*** SOURCE MATERIAL Section Begins ***

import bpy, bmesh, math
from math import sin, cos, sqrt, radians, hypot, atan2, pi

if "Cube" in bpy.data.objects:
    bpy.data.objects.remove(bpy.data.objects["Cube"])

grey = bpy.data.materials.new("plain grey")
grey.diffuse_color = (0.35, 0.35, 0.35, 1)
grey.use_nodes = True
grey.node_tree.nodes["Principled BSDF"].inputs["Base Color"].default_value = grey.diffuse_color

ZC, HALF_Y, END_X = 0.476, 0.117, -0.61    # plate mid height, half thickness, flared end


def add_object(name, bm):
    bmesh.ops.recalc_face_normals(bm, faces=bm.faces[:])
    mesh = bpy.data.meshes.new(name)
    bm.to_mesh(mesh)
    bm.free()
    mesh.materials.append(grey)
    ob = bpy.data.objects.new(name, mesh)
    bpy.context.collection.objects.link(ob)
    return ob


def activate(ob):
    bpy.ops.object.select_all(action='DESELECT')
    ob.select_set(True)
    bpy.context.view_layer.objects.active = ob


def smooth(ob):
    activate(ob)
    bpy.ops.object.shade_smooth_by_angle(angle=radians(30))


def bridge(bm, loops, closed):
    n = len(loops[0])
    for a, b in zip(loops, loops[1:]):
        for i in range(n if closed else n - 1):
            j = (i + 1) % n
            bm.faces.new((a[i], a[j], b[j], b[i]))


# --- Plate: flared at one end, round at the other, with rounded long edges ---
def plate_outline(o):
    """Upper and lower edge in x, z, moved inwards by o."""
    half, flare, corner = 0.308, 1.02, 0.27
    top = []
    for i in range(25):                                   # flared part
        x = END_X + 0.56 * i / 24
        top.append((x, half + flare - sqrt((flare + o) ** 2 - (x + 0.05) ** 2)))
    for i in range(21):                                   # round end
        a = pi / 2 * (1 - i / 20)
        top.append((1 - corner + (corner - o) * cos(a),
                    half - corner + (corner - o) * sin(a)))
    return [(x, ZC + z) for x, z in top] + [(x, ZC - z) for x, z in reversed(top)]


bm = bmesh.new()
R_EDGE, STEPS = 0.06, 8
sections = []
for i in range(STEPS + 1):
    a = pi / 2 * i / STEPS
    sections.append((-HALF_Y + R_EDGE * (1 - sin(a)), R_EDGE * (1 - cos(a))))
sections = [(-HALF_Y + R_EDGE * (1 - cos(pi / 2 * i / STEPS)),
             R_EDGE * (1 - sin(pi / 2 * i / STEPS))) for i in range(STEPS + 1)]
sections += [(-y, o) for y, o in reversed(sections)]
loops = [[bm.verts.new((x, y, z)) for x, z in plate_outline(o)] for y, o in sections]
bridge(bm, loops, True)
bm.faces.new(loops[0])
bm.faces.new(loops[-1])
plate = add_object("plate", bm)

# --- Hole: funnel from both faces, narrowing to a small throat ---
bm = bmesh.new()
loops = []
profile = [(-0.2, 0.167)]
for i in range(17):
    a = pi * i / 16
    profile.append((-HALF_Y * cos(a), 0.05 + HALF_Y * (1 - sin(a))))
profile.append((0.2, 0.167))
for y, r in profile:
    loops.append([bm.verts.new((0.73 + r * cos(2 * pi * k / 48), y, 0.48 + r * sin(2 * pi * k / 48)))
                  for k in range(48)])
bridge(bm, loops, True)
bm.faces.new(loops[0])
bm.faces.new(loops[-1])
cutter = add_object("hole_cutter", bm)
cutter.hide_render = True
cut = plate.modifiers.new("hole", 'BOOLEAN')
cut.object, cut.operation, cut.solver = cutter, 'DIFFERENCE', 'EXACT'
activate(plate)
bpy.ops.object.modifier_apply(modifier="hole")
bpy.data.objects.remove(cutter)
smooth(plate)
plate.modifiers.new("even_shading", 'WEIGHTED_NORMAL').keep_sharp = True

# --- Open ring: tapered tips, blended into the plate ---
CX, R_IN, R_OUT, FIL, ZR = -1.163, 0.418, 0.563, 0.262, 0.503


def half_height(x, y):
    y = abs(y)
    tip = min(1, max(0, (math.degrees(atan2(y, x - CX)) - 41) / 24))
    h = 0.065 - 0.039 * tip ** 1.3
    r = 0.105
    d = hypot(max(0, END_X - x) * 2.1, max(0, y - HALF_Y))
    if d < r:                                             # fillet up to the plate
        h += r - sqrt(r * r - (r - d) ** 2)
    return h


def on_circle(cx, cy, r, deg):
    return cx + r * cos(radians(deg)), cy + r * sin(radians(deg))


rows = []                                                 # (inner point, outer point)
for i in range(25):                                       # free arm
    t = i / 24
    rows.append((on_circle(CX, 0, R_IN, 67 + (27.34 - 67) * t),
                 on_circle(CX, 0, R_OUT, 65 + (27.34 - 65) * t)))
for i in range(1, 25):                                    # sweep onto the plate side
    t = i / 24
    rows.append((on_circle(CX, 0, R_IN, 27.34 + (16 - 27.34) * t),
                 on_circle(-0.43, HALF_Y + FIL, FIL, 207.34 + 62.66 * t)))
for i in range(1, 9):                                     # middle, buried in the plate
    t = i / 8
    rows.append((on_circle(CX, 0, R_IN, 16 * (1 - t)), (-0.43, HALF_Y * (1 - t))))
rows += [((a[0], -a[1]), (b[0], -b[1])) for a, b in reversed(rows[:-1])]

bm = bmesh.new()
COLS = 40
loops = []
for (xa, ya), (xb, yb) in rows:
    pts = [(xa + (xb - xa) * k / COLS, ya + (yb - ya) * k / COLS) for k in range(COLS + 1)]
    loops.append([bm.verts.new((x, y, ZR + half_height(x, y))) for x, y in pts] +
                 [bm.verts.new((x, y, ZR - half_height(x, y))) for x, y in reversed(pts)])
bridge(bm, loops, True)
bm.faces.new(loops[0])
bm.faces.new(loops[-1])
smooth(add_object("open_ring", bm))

*** SOURCE MATERIAL Section Ends ***
*** SOURCE MATERIAL Section Begins ***

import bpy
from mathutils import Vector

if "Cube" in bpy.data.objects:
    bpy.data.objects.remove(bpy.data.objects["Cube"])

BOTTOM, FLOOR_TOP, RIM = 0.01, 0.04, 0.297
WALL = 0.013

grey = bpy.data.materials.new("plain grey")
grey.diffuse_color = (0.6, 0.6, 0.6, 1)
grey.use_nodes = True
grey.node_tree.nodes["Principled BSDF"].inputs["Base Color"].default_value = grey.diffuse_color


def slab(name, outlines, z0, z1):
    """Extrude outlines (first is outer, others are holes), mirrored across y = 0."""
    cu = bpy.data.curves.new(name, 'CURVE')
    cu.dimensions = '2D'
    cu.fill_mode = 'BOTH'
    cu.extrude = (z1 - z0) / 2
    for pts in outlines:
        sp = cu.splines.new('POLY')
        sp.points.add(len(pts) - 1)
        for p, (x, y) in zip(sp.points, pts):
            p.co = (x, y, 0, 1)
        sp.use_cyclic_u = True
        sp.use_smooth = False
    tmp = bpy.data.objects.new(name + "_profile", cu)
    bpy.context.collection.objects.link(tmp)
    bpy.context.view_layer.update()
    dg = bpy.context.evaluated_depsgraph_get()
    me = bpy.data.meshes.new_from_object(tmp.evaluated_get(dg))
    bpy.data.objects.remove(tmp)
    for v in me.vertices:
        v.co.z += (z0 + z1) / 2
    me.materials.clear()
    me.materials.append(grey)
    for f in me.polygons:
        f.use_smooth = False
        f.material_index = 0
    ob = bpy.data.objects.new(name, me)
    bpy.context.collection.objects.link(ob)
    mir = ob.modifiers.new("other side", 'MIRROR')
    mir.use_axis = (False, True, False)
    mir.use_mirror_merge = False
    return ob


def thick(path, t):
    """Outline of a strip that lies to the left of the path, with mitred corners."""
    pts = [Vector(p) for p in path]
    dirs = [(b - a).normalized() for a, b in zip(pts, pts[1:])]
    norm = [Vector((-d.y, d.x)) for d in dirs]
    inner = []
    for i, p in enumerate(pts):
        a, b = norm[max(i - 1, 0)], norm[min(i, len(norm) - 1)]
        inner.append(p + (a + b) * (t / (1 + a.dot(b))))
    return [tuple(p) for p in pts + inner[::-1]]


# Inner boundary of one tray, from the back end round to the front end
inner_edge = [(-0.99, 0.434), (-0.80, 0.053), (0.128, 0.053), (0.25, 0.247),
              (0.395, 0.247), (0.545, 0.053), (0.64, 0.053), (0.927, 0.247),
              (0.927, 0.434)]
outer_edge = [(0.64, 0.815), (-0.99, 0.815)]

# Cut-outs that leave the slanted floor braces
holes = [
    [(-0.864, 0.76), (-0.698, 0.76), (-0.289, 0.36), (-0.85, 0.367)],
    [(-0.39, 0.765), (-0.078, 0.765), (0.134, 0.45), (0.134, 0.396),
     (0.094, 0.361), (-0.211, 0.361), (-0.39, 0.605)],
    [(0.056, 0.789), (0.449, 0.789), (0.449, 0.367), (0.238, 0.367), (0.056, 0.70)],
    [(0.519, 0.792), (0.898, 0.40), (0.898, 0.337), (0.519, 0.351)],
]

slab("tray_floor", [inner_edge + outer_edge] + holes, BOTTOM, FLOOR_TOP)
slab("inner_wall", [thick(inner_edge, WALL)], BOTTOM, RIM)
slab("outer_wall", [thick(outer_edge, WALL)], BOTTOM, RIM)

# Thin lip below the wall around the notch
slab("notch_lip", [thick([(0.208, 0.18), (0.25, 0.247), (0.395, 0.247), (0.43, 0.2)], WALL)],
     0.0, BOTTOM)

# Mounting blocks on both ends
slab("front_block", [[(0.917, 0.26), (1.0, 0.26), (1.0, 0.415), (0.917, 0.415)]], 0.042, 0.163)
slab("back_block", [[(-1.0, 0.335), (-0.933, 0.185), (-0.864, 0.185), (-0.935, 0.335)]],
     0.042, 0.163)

*** SOURCE MATERIAL Section Ends ***

WHAT NEEDS TO BE DONE: Look through the data above and return exactly the lines from the one that contains "return [(x, ZC" to the one that contains "sections += [(-y, o)", inclusive, with nothing else.

SOLUTION:
    return [(x, ZC + z) for x, z in top] + [(x, ZC - z) for x, z in reversed(top)]


bm = bmesh.new()
R_EDGE, STEPS = 0.06, 8
sections = []
for i in range(STEPS + 1):
    a = pi / 2 * i / STEPS
    sections.append((-HALF_Y + R_EDGE * (1 - sin(a)), R_EDGE * (1 - cos(a))))
sections = [(-HALF_Y + R_EDGE * (1 - cos(pi / 2 * i / STEPS)),
             R_EDGE * (1 - sin(pi / 2 * i / STEPS))) for i in range(STEPS + 1)]
sections += [(-y, o) for y, o in reversed(sections)]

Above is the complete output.